Where to Eat: You'll find the best grub at the central market, which is stuffed with food stands offering traditional fare. Be sure to try cecina, a regional specialty of cured beef that tastes a bit like a Mexican prosciutto. For a proper sit-down meal head to Los Colorines (Avenida Tepozteco 13; +52 739 395 0198), a sprawling restaurant that's been popular for decades. If you're craving dessert, hit up any branch of Tepoznieves for the best ice cream and sorbet in town.
San Miguel de Allende
Why Go: About three and a half hours from the capital by bus, this charming colonial town and its colorful, bougainvillea-draped houses will make you want to head directly to the nearest realty office. There's also a remarkably cosmopolitan restaurant and shopping scene in San Miguel de Allende, thanks to the high number of expats (who aren't numerous enough to make the place feel like Cancun).
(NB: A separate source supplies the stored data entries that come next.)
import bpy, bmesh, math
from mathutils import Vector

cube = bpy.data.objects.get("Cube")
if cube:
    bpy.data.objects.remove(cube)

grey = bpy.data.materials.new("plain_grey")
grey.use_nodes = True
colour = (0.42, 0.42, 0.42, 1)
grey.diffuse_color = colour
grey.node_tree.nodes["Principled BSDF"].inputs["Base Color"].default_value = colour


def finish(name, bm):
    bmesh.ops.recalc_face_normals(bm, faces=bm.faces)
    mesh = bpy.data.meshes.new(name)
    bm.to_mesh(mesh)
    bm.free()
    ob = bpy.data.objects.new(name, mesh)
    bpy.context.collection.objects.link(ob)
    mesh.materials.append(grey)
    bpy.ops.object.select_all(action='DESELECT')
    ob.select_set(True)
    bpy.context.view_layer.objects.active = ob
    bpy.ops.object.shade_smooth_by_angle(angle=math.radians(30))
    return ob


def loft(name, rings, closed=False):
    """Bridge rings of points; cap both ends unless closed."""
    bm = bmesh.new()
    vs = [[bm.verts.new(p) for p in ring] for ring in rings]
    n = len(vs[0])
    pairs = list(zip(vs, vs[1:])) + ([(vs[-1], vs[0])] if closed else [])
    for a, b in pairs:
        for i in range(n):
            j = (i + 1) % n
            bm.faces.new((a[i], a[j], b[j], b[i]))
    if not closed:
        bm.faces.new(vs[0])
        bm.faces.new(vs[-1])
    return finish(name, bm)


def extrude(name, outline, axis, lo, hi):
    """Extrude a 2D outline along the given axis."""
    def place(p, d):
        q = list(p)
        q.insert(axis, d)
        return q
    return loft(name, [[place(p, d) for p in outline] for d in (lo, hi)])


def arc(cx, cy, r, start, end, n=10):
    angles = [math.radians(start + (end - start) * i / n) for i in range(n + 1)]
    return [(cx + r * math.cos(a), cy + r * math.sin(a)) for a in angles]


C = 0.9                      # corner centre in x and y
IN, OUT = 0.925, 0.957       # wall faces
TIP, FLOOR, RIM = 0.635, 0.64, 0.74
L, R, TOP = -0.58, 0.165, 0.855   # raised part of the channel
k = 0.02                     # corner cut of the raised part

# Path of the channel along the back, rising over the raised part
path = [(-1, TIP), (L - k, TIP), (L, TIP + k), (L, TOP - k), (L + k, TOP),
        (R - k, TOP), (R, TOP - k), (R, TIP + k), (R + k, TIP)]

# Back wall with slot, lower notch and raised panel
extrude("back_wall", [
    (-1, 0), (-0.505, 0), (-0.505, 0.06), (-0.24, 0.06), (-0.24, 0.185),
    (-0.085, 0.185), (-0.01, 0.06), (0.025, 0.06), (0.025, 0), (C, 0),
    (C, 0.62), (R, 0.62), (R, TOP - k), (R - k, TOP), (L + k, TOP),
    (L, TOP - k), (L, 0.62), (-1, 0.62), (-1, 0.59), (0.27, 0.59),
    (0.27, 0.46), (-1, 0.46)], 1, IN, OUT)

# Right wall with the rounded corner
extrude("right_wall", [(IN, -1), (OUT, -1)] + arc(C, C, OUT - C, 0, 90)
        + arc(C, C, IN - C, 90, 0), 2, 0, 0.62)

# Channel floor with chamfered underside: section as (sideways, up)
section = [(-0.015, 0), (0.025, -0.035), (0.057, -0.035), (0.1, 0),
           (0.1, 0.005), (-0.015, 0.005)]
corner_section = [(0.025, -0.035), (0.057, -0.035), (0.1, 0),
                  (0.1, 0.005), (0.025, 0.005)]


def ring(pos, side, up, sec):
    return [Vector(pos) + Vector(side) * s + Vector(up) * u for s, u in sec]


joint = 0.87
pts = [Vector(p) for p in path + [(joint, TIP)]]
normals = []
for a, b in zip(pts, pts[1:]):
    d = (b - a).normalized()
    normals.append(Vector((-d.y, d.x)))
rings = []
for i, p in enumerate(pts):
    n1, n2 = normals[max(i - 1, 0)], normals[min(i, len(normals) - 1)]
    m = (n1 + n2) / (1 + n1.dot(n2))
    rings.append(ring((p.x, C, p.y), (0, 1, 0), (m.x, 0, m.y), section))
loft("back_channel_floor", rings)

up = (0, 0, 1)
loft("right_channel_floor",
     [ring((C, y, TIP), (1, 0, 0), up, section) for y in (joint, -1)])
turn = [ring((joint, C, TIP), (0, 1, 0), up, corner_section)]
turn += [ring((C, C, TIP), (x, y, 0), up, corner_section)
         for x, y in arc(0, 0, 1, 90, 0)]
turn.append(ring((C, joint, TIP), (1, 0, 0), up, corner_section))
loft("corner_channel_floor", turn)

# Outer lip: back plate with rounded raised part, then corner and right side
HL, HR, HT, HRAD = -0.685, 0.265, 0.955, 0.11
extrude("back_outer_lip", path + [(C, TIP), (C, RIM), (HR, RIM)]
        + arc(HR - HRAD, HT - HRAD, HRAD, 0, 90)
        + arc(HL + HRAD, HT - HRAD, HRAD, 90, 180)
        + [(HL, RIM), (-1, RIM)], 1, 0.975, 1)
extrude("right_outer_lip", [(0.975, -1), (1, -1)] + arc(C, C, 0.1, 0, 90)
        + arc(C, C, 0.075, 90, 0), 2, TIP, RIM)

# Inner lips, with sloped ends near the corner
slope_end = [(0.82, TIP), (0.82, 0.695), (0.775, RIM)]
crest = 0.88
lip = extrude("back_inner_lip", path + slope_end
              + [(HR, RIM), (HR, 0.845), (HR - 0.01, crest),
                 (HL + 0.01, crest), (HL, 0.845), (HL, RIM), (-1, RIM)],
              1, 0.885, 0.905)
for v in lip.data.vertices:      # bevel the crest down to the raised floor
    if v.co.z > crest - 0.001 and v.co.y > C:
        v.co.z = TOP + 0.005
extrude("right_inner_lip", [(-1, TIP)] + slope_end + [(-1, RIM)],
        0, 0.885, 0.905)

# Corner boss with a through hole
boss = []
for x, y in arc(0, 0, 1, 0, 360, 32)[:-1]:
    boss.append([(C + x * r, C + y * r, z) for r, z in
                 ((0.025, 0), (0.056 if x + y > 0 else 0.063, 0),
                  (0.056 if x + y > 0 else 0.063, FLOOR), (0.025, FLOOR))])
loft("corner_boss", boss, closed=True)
How to Get There: Primera Plus runs luxury buses from D.F.'s Mexico Central del Norte terminal to San Miguel de Allende four times daily.
Where to Stay: The elegant Rosewood San Miguel de Allende is the nicest option, located next to tranquil Juarez Park. Be sure to visit the property's Luna Rooftop Tapas Bar, which boasts the best views in town (even better than the city's mirador, or lookout point) and excellent food and drinks, including stellar tuna tostadas and a colorful margarita tasting flight. Book at least two nights for time to see everything.
What to Do: Take advantage of cool temperatures in the morning to wander the town, which is full of cobblestone lanes dotted with break-your-heart-adorable colonial houses. Take in the Disney-pink sandstone church next to the lively, centrally located El Jardín. Do some boutique shopping along Recreo, where you'll find stores selling textiles, jewelry, and other artsy souvenirs.
Where to Eat: Chef Enrique Olvera, who rocketed to international fame with Pujol in Mexico City and opened Cosme in New York City last year, has a restaurant, Moxi, inside the chic Hotel Matilda. His tasting menu might include the likes of vegetables in eggplant mole or rabbit tacos. For lunch, the prix fixe at contemporary Mexican spot Cafe MuRo (Callejon De Loreto 10-B; +52 415 152 6341) is a bargain, or keep it casual with a hulking torta (a Mexican sub sandwich) at Tortitlán (Ancha de San Antonio 43; +52 415 152 8931).